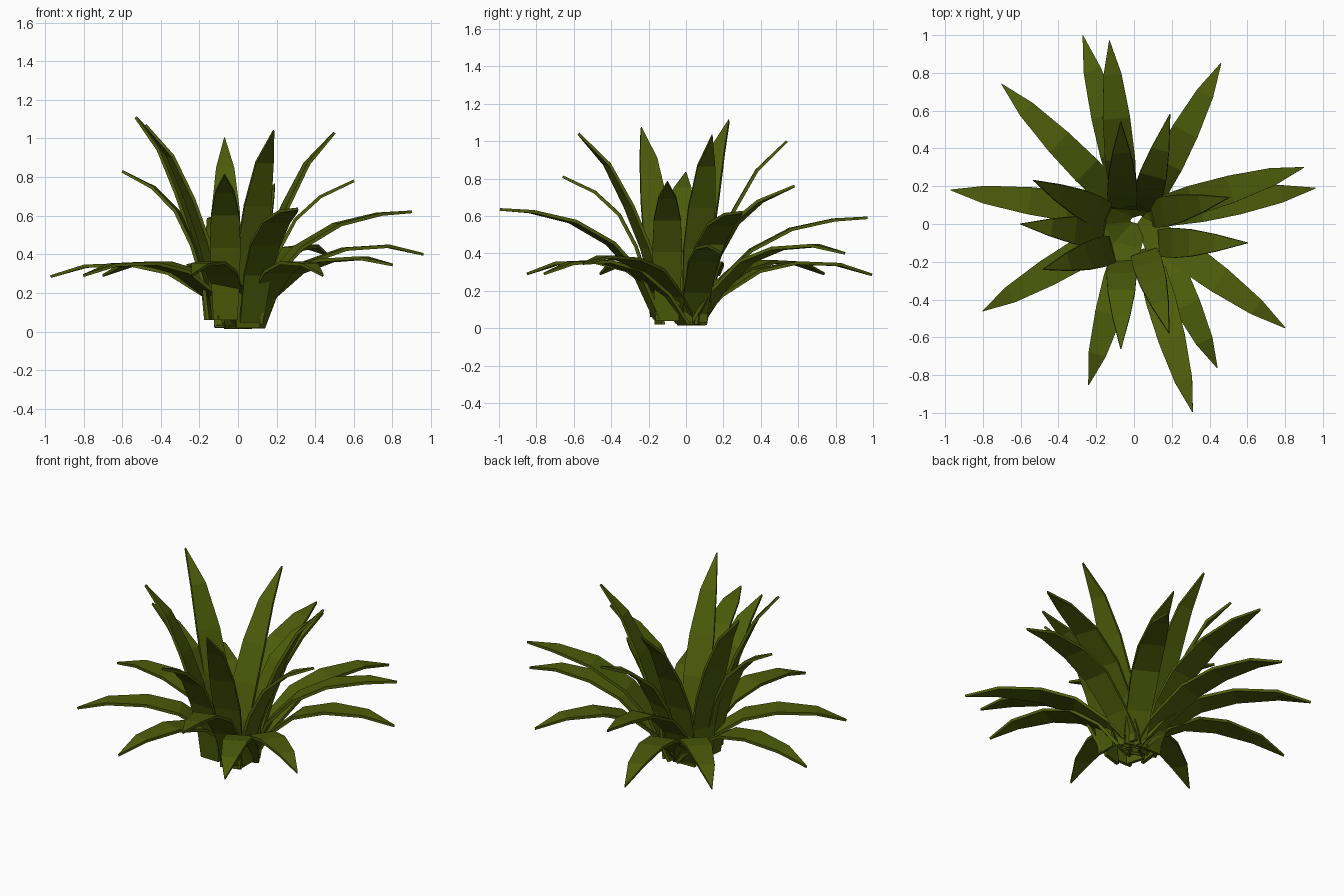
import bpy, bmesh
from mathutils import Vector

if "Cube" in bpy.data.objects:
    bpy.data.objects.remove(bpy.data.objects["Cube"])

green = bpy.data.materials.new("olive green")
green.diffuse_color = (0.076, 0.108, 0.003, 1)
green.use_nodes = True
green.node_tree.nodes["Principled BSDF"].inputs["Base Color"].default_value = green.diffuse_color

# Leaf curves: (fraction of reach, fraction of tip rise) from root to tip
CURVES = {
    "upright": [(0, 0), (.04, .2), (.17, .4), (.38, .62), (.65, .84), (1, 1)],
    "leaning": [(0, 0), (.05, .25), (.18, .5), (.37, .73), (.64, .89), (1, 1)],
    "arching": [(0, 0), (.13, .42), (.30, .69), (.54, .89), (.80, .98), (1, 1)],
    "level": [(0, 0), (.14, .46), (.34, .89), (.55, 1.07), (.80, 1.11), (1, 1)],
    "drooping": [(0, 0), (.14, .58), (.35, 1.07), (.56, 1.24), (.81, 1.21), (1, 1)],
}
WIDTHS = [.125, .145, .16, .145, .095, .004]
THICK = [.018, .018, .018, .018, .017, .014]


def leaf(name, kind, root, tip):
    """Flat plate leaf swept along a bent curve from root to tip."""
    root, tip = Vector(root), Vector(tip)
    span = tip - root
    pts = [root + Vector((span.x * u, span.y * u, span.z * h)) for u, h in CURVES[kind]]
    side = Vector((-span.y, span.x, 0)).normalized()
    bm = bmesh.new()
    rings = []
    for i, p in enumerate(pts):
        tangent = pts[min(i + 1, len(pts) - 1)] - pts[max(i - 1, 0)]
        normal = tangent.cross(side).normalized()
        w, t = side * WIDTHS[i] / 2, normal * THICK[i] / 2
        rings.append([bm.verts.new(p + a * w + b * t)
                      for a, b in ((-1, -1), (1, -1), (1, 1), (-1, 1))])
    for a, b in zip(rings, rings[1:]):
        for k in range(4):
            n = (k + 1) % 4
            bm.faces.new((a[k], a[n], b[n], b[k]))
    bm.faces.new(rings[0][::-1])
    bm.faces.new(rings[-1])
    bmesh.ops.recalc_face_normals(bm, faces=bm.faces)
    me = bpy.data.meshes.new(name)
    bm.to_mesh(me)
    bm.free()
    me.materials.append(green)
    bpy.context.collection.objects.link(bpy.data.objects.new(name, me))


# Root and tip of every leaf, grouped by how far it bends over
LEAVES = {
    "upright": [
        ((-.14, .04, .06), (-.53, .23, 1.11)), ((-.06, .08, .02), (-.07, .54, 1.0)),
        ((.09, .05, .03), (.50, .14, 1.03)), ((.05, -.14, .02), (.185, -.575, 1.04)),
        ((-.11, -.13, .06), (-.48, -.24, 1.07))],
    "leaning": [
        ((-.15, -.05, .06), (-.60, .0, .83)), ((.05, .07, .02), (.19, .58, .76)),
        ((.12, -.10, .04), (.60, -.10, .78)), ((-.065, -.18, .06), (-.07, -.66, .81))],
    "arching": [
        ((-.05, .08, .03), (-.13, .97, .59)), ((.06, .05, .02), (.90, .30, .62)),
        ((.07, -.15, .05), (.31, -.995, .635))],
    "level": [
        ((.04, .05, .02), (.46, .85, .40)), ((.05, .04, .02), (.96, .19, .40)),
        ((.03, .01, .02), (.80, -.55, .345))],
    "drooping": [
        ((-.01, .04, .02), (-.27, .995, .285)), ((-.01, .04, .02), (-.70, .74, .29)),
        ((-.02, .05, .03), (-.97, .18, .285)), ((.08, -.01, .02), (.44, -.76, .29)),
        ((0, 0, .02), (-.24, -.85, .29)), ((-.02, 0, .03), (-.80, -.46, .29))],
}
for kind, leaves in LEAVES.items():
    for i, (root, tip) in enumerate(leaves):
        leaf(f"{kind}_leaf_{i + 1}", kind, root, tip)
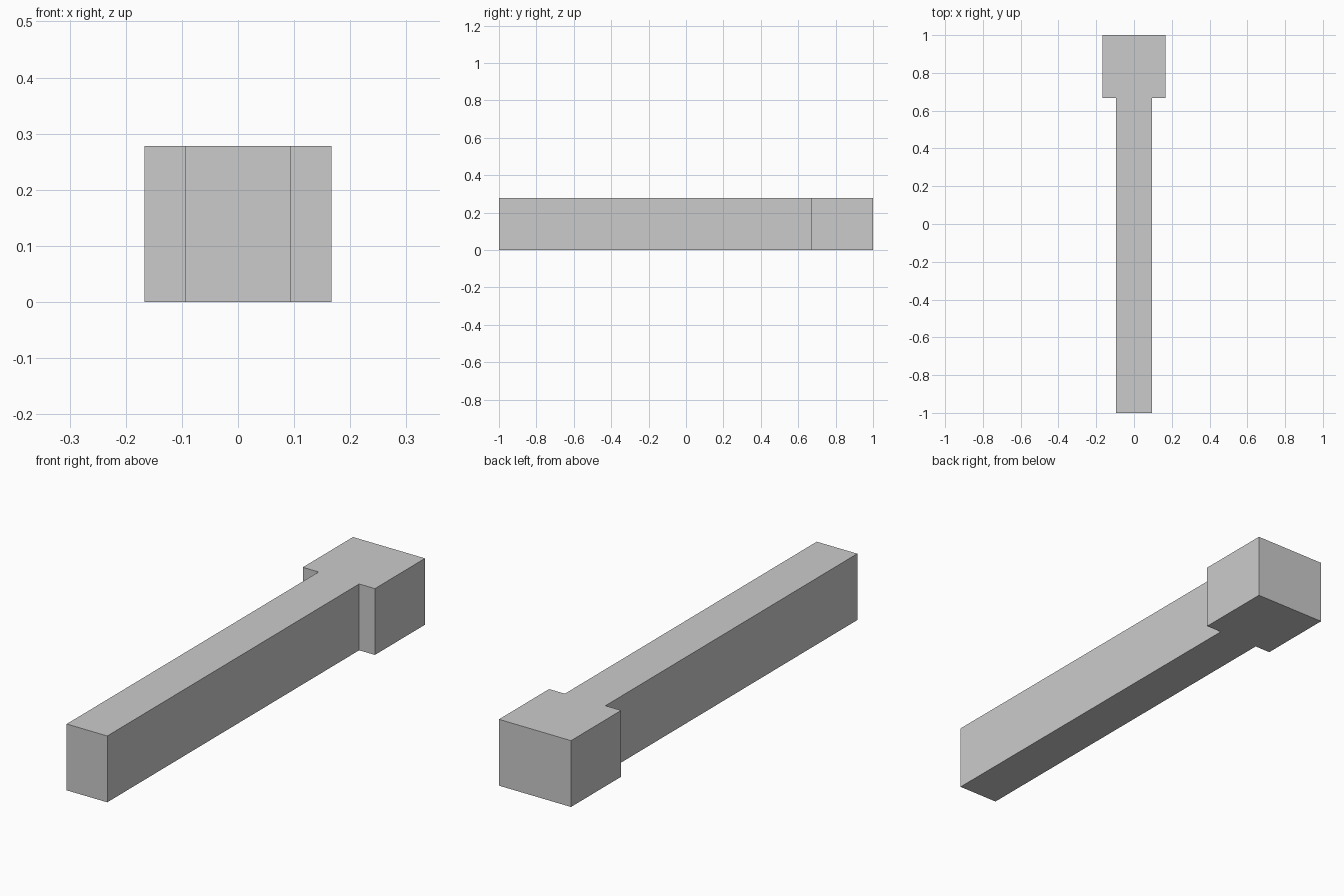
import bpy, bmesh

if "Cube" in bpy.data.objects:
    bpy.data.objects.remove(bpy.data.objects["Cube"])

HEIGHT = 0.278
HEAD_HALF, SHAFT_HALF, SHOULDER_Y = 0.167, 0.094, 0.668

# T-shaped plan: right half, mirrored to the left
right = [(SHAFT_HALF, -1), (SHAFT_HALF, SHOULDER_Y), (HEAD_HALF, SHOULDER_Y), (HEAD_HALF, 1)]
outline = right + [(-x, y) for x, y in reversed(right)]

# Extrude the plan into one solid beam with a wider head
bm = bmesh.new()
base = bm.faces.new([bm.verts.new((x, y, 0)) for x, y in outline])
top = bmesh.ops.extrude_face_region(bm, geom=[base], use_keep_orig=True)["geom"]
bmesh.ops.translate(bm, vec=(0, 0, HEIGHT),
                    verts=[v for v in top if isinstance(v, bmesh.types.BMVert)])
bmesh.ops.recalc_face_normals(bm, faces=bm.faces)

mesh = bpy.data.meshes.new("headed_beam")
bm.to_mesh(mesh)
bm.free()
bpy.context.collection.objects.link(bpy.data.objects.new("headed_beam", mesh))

- - - -

_What this task involves_: Copy every record verbatim while leaving each picture out.

_Solution below_:
import bpy, bmesh
from mathutils import Vector

if "Cube" in bpy.data.objects:
    bpy.data.objects.remove(bpy.data.objects["Cube"])

green = bpy.data.materials.new("olive green")
green.diffuse_color = (0.076, 0.108, 0.003, 1)
green.use_nodes = True
green.node_tree.nodes["Principled BSDF"].inputs["Base Color"].default_value = green.diffuse_color

# Leaf curves: (fraction of reach, fraction of tip rise) from root to tip
CURVES = {
    "upright": [(0, 0), (.04, .2), (.17, .4), (.38, .62), (.65, .84), (1, 1)],
    "leaning": [(0, 0), (.05, .25), (.18, .5), (.37, .73), (.64, .89), (1, 1)],
    "arching": [(0, 0), (.13, .42), (.30, .69), (.54, .89), (.80, .98), (1, 1)],
    "level": [(0, 0), (.14, .46), (.34, .89), (.55, 1.07), (.80, 1.11), (1, 1)],
    "drooping": [(0, 0), (.14, .58), (.35, 1.07), (.56, 1.24), (.81, 1.21), (1, 1)],
}
WIDTHS = [.125, .145, .16, .145, .095, .004]
THICK = [.018, .018, .018, .018, .017, .014]


def leaf(name, kind, root, tip):
    """Flat plate leaf swept along a bent curve from root to tip."""
    root, tip = Vector(root), Vector(tip)
    span = tip - root
    pts = [root + Vector((span.x * u, span.y * u, span.z * h)) for u, h in CURVES[kind]]
    side = Vector((-span.y, span.x, 0)).normalized()
    bm = bmesh.new()
    rings = []
    for i, p in enumerate(pts):
        tangent = pts[min(i + 1, len(pts) - 1)] - pts[max(i - 1, 0)]
        normal = tangent.cross(side).normalized()
        w, t = side * WIDTHS[i] / 2, normal * THICK[i] / 2
        rings.append([bm.verts.new(p + a * w + b * t)
                      for a, b in ((-1, -1), (1, -1), (1, 1), (-1, 1))])
    for a, b in zip(rings, rings[1:]):
        for k in range(4):
            n = (k + 1) % 4
            bm.faces.new((a[k], a[n], b[n], b[k]))
    bm.faces.new(rings[0][::-1])
    bm.faces.new(rings[-1])
    bmesh.ops.recalc_face_normals(bm, faces=bm.faces)
    me = bpy.data.meshes.new(name)
    bm.to_mesh(me)
    bm.free()
    me.materials.append(green)
    bpy.context.collection.objects.link(bpy.data.objects.new(name, me))


# Root and tip of every leaf, grouped by how far it bends over
LEAVES = {
    "upright": [
        ((-.14, .04, .06), (-.53, .23, 1.11)), ((-.06, .08, .02), (-.07, .54, 1.0)),
        ((.09, .05, .03), (.50, .14, 1.03)), ((.05, -.14, .02), (.185, -.575, 1.04)),
        ((-.11, -.13, .06), (-.48, -.24, 1.07))],
    "leaning": [
        ((-.15, -.05, .06), (-.60, .0, .83)), ((.05, .07, .02), (.19, .58, .76)),
        ((.12, -.10, .04), (.60, -.10, .78)), ((-.065, -.18, .06), (-.07, -.66, .81))],
    "arching": [
        ((-.05, .08, .03), (-.13, .97, .59)), ((.06, .05, .02), (.90, .30, .62)),
        ((.07, -.15, .05), (.31, -.995, .635))],
    "level": [
        ((.04, .05, .02), (.46, .85, .40)), ((.05, .04, .02), (.96, .19, .40)),
        ((.03, .01, .02), (.80, -.55, .345))],
    "drooping": [
        ((-.01, .04, .02), (-.27, .995, .285)), ((-.01, .04, .02), (-.70, .74, .29)),
        ((-.02, .05, .03), (-.97, .18, .285)), ((.08, -.01, .02), (.44, -.76, .29)),
        ((0, 0, .02), (-.24, -.85, .29)), ((-.02, 0, .03), (-.80, -.46, .29))],
}
for kind, leaves in LEAVES.items():
    for i, (root, tip) in enumerate(leaves):
        leaf(f"{kind}_leaf_{i + 1}", kind, root, tip)
import bpy, bmesh

if "Cube" in bpy.data.objects:
    bpy.data.objects.remove(bpy.data.objects["Cube"])

HEIGHT = 0.278
HEAD_HALF, SHAFT_HALF, SHOULDER_Y = 0.167, 0.094, 0.668

# T-shaped plan: right half, mirrored to the left
right = [(SHAFT_HALF, -1), (SHAFT_HALF, SHOULDER_Y), (HEAD_HALF, SHOULDER_Y), (HEAD_HALF, 1)]
outline = right + [(-x, y) for x, y in reversed(right)]

# Extrude the plan into one solid beam with a wider head
bm = bmesh.new()
base = bm.faces.new([bm.verts.new((x, y, 0)) for x, y in outline])
top = bmesh.ops.extrude_face_region(bm, geom=[base], use_keep_orig=True)["geom"]
bmesh.ops.translate(bm, vec=(0, 0, HEIGHT),
                    verts=[v for v in top if isinstance(v, bmesh.types.BMVert)])
bmesh.ops.recalc_face_normals(bm, faces=bm.faces)

mesh = bpy.data.meshes.new("headed_beam")
bm.to_mesh(mesh)
bm.free()
bpy.context.collection.objects.link(bpy.data.objects.new("headed_beam", mesh))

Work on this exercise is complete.